--- START ---

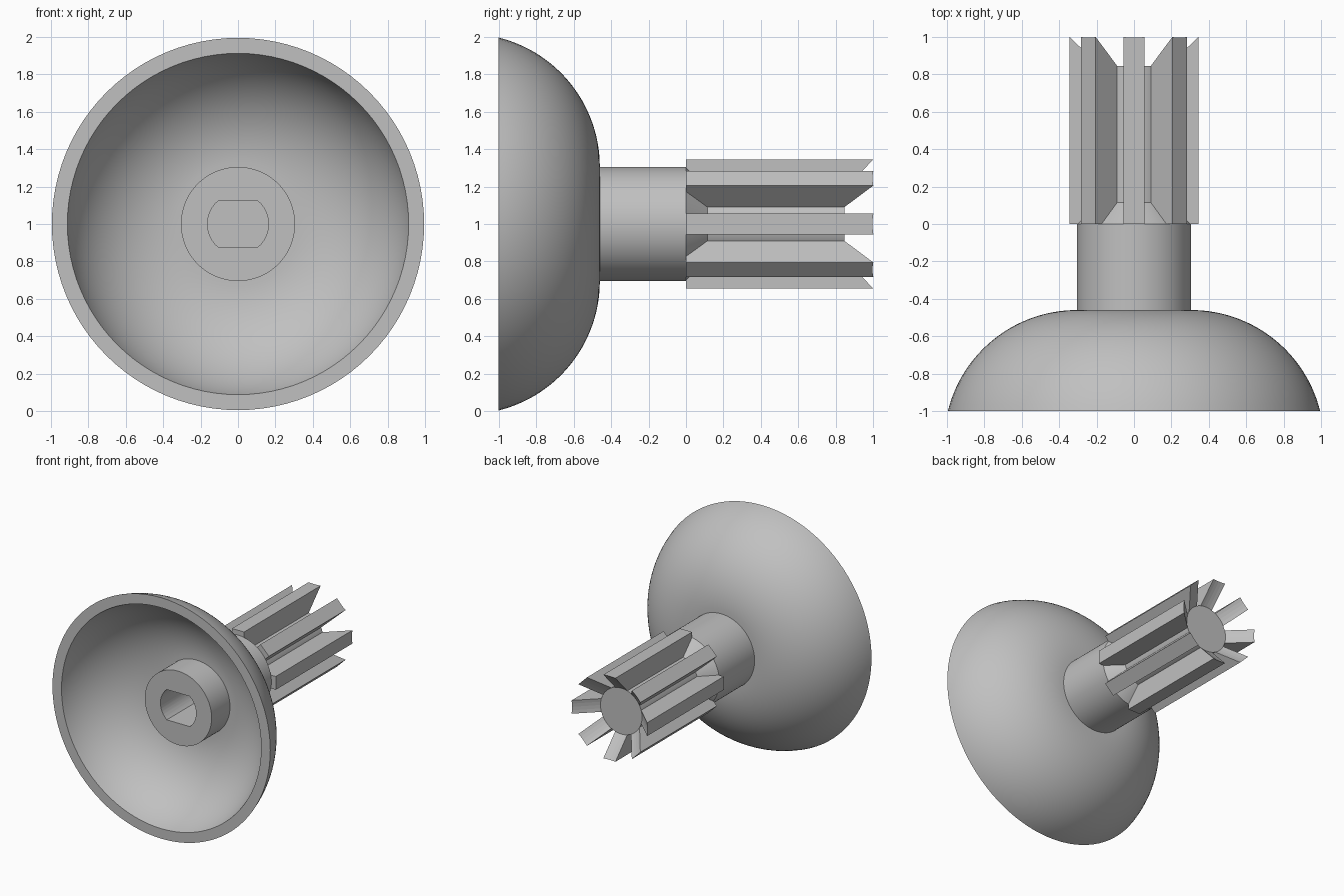
import bpy, bmesh, math
from mathutils import Matrix

if "Cube" in bpy.data.objects:
    bpy.data.objects.remove(bpy.data.objects["Cube"])

grey = bpy.data.materials.new("light_grey")
grey.use_nodes = True
colour = (0.53, 0.53, 0.53, 1)
grey.diffuse_color = colour
grey.node_tree.nodes["Principled BSDF"].inputs["Base Color"].default_value = colour

AXIS_Z = 1.0
NECK = 0.305          # hub and neck radius
CORE = 0.19           # pinion core radius
CORE_END = 0.845
TIP = 0.345           # vane tip radius
HALF = 0.055          # vane half thickness


def finish(name, bm):
    bmesh.ops.remove_doubles(bm, verts=bm.verts, dist=1e-5)
    bmesh.ops.recalc_face_normals(bm, faces=bm.faces)
    bmesh.ops.translate(bm, verts=bm.verts, vec=(0, 0, AXIS_Z))
    mesh = bpy.data.meshes.new(name)
    bm.to_mesh(mesh)
    bm.free()
    mesh.materials.append(grey)
    obj = bpy.data.objects.new(name, mesh)
    bpy.context.collection.objects.link(obj)
    return obj


def activate(obj):
    bpy.ops.object.select_all(action='DESELECT')
    obj.select_set(True)
    bpy.context.view_layer.objects.active = obj


def loft(bm, rings):
    """Skin matching closed rings and cap both ends."""
    rings = [[bm.verts.new(p) for p in ring] for ring in rings]
    n = len(rings[0])
    for a, b in zip(rings, rings[1:]):
        for i in range(n):
            j = (i + 1) % n
            bm.faces.new((a[i], a[j], b[j], b[i]))
    bm.faces.new(rings[0])
    bm.faces.new(rings[-1])


def dish_arc(radius, steps=28):
    """Bowl arc from the neck out to the rim plane at y = -1."""
    centre_y = -1.171
    end = math.acos((-1 - centre_y) / radius)
    return [(NECK + radius * math.sin(end * i / steps),
             centre_y + radius * math.cos(end * i / steps)) for i in range(steps + 1)]


# Dish, hub, neck and core turned from one profile of (radius, y)
profile = [(0, -0.78), (NECK, -0.78)]
profile += dish_arc(0.631)
profile += reversed(dish_arc(0.711))
profile += [(NECK, 0), (CORE, 0.115), (CORE, CORE_END), (0, CORE_END)]
bm = bmesh.new()
points = [bm.verts.new((r, y, 0)) for r, y in profile]
edges = [bm.edges.new(pair) for pair in zip(points, points[1:])]
bmesh.ops.spin(bm, geom=points + edges, cent=(0, 0, 0), axis=(0, 1, 0),
               angle=math.tau, steps=96, use_merge=True)
body = finish("dish_with_hub_and_core", bm)

# Socket with two flats, cut into the hub
outline = []
for start in (-1, 1):
    flat = math.asin(0.125 / 0.163)
    for i in range(13):
        a = flat * (i / 6 - 1) + (math.pi if start > 0 else 0)
        outline.append((0.163 * math.cos(a), 0.163 * math.sin(a)))
bm = bmesh.new()
loft(bm, [[(x, y, z) for x, z in outline] for y in (-0.9, -0.1)])
cutter = finish("socket_cutter", bm)
cutter.hide_render = True
cut = body.modifiers.new("socket", 'BOOLEAN')
cut.operation = 'DIFFERENCE'
cut.solver = 'EXACT'
cut.object = cutter
activate(body)
bpy.ops.object.modifier_apply(modifier=cut.name)
bpy.data.objects.remove(cutter)
activate(body)
bpy.ops.object.shade_smooth_by_angle(angle=math.radians(30))

# Eight vanes whose far ends follow a conical recess
corner = math.hypot(TIP, HALF)
bm = bmesh.new()
for k in range(8):
    turn = Matrix.Rotation(k * math.tau / 8, 4, 'Y')
    rings = []
    for t in (-HALF, -HALF / 2, 0, HALF / 2, HALF):
        reach = (math.hypot(TIP, t) - CORE) / (corner - CORE)
        end_y = CORE_END + (1 - CORE_END) * reach
        root = math.sqrt(CORE ** 2 - t ** 2)
        side = [(0.15, 0.01), (0.15, CORE_END - 0.01), (root, CORE_END),
                (TIP, end_y), (TIP, 0), (0.2, 0)]
        rings.append([turn @ Matrix.Translation((t, y, s)).to_translation()
                      for s, y in side])
    loft(bm, rings)
finish("pinion_vanes", bm)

--- END ---

Your assignment:
Pictures are not part of the copy; retype all the other material exactly.

Exercise result:
import bpy, bmesh, math
from mathutils import Matrix

if "Cube" in bpy.data.objects:
    bpy.data.objects.remove(bpy.data.objects["Cube"])

grey = bpy.data.materials.new("light_grey")
grey.use_nodes = True
colour = (0.53, 0.53, 0.53, 1)
grey.diffuse_color = colour
grey.node_tree.nodes["Principled BSDF"].inputs["Base Color"].default_value = colour

AXIS_Z = 1.0
NECK = 0.305          # hub and neck radius
CORE = 0.19           # pinion core radius
CORE_END = 0.845
TIP = 0.345           # vane tip radius
HALF = 0.055          # vane half thickness


def finish(name, bm):
    bmesh.ops.remove_doubles(bm, verts=bm.verts, dist=1e-5)
    bmesh.ops.recalc_face_normals(bm, faces=bm.faces)
    bmesh.ops.translate(bm, verts=bm.verts, vec=(0, 0, AXIS_Z))
    mesh = bpy.data.meshes.new(name)
    bm.to_mesh(mesh)
    bm.free()
    mesh.materials.append(grey)
    obj = bpy.data.objects.new(name, mesh)
    bpy.context.collection.objects.link(obj)
    return obj


def activate(obj):
    bpy.ops.object.select_all(action='DESELECT')
    obj.select_set(True)
    bpy.context.view_layer.objects.active = obj


def loft(bm, rings):
    """Skin matching closed rings and cap both ends."""
    rings = [[bm.verts.new(p) for p in ring] for ring in rings]
    n = len(rings[0])
    for a, b in zip(rings, rings[1:]):
        for i in range(n):
            j = (i + 1) % n
            bm.faces.new((a[i], a[j], b[j], b[i]))
    bm.faces.new(rings[0])
    bm.faces.new(rings[-1])


def dish_arc(radius, steps=28):
    """Bowl arc from the neck out to the rim plane at y = -1."""
    centre_y = -1.171
    end = math.acos((-1 - centre_y) / radius)
    return [(NECK + radius * math.sin(end * i / steps),
             centre_y + radius * math.cos(end * i / steps)) for i in range(steps + 1)]


# Dish, hub, neck and core turned from one profile of (radius, y)
profile = [(0, -0.78), (NECK, -0.78)]
profile += dish_arc(0.631)
profile += reversed(dish_arc(0.711))
profile += [(NECK, 0), (CORE, 0.115), (CORE, CORE_END), (0, CORE_END)]
bm = bmesh.new()
points = [bm.verts.new((r, y, 0)) for r, y in profile]
edges = [bm.edges.new(pair) for pair in zip(points, points[1:])]
bmesh.ops.spin(bm, geom=points + edges, cent=(0, 0, 0), axis=(0, 1, 0),
               angle=math.tau, steps=96, use_merge=True)
body = finish("dish_with_hub_and_core", bm)

# Socket with two flats, cut into the hub
outline = []
for start in (-1, 1):
    flat = math.asin(0.125 / 0.163)
    for i in range(13):
        a = flat * (i / 6 - 1) + (math.pi if start > 0 else 0)
        outline.append((0.163 * math.cos(a), 0.163 * math.sin(a)))
bm = bmesh.new()
loft(bm, [[(x, y, z) for x, z in outline] for y in (-0.9, -0.1)])
cutter = finish("socket_cutter", bm)
cutter.hide_render = True
cut = body.modifiers.new("socket", 'BOOLEAN')
cut.operation = 'DIFFERENCE'
cut.solver = 'EXACT'
cut.object = cutter
activate(body)
bpy.ops.object.modifier_apply(modifier=cut.name)
bpy.data.objects.remove(cutter)
activate(body)
bpy.ops.object.shade_smooth_by_angle(angle=math.radians(30))

# Eight vanes whose far ends follow a conical recess
corner = math.hypot(TIP, HALF)
bm = bmesh.new()
for k in range(8):
    turn = Matrix.Rotation(k * math.tau / 8, 4, 'Y')
    rings = []
    for t in (-HALF, -HALF / 2, 0, HALF / 2, HALF):
        reach = (math.hypot(TIP, t) - CORE) / (corner - CORE)
        end_y = CORE_END + (1 - CORE_END) * reach
        root = math.sqrt(CORE ** 2 - t ** 2)
        side = [(0.15, 0.01), (0.15, CORE_END - 0.01), (root, CORE_END),
                (TIP, end_y), (TIP, 0), (0.2, 0)]
        rings.append([turn @ Matrix.Translation((t, y, s)).to_translation()
                      for s, y in side])
    loft(bm, rings)
finish("pinion_vanes", bm)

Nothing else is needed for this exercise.